We realized we never should have channelized the Kissimmee River right after we finished channelizing it. We’ve been trying to put it back to its windy self ever since. We’ve made great progress and still have a ways to go.

In 1992 the Congress directed the Corps to come up with a plan to undo the damage done by the Central and South Florida Flood Control Project that was created after the ’47 floods. It was about the Greater Everglades Ecosystem and all the canals and dikes and drainage that got the water wrong.

In 2000 the Congress authorized the Comprehensive Everglades Restoration Plan (CERP)

CERP is a combination of plumbing and restoration. You can’t put everything back because so much of what was once wet is now covered with subdivisions.

The plan calls for reservoirs all around the Lake to “take the load off” the Lake so it doesn’t get too high and doesn’t get dumped on the estuaries. They will also store water for users in the watersheds around the Lake so the Lake won’t be kept too high in order to supply their water needs. The reservoirs will store water when it rains and have stormwater treatment areas (STAs) to clean the water and let it out slowly to the natural sytem.

North of the Lake in Okeechobee County there will be storage and STAs. Where dirty Nubbin Slough comes into the Lake on the NE corner there will be an STA to clean the water.

East of the Lake in Martin County and St. Lucie County there will be reservoirs and STAs on C44, C23, C24 and C25 canals that drain to the St. Lucie Estuary and the Indian River Lagoon. There will be 90,000 acres of Natural Areas built around the state Save Our Rivers wildernesses like Old Trail in St. Lucie County and Allapattah, Palmar and Atlantic Ridge in Martin County. Those areas will store 30,000 acre feet of water and clean it up and let it run out slowly without expensive plumbing and man-made STAs. They will get rid of excess water in rainy years by spreading it out and evaporating it. They will accomplish one of the overarching goals of CERP to expand the spatial extent of short hydroperiod wetlands and recreate sustainable habitat for wading birds and other critters. 25,000 acres of wetlands will be widened and restored. That’s something that can no longer be done further south because it’s paved over.

West of the Lake there will be a large reservoir on the Caloosahatchee to serve water users in the watershed and take the load off the Lake and to provide critical low flows in the dry season to maintain sustainable salinity in the west coast estuaries.

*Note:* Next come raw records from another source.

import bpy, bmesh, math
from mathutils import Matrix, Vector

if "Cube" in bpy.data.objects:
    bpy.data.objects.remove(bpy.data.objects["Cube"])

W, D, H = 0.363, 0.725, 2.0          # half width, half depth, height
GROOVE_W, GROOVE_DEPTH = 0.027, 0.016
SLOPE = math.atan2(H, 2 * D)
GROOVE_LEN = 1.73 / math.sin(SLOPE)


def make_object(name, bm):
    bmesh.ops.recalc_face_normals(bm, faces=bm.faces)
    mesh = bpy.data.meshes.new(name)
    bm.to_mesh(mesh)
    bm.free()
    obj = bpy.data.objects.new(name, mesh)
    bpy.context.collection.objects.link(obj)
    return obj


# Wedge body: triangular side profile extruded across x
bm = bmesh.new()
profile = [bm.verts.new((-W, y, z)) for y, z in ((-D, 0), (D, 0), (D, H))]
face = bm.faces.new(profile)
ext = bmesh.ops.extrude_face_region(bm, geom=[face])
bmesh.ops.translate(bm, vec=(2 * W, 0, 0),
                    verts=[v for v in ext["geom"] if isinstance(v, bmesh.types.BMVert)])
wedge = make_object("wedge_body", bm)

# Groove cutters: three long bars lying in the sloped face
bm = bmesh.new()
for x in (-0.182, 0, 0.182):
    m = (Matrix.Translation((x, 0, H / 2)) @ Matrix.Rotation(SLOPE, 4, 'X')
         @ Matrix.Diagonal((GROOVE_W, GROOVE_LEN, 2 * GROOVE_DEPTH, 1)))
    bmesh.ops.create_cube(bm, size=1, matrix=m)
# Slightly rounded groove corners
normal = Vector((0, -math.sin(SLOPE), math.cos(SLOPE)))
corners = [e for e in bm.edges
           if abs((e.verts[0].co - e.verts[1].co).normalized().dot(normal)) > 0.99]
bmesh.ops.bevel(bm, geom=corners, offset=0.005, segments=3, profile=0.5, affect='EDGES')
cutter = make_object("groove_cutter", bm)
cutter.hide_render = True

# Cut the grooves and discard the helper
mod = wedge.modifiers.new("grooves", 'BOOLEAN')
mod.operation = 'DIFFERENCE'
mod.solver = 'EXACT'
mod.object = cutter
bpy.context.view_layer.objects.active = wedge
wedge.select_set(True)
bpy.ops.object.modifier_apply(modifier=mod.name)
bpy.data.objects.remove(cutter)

South of the Lake there will be large reservoirs and STAs to hold the water and clean it and send it south where it used to go.

The walls will come down and the canals will be filled in the Water Conservation Areas to recreate a flowing river of grass instead of a stagnant giant sawgrass pond slowly turning into a cattail marsh.

CEPP, the Central Everglades Plan is a group of CERP projects to clean runoff and move barriers to move more water south

The Tamiami Trail will be raised to let water flow south to Everglades National Park. That’s not part of CERP but part of the Modified Water Delivery Plan approved prior to CERP. The first mile long bridge has been completed with stimulus money. So far, it’s about the only thing that has been completed. 5.5 more miles of bridges are planned. The Aerojet Canal in South Dade will be blocked to put freshwater back into Taylor Slough and save the Northern corner of Florida Bay from the current regular algae blooms.

That’s CERP. It has evolved since it was first authorized, but the basic plan is the same: slow the water down, clean it up, and let it flow south.


The state and federal partnership that promised to build CERP has stumbled and fallen apart. Progress has not been made. We have not gotten the water right. Attention falters until another environmental scream happens. Then all the politicians fly in and survey the damage and promise to do better.

In the summer of 2013 it rained too much again. The St. Lucie Estuary is posted with “No Trespassing In the Water” signs because of toxic algae. Dolphin and manatees are dying in the Indian River. There is a huge seagrass die off on the west coast where the Caloosahatchee dumps dirty water from the Lake.

This time it is not just the environment screaming. The public is screaming too. They’ve had enough. This time we have to fix it.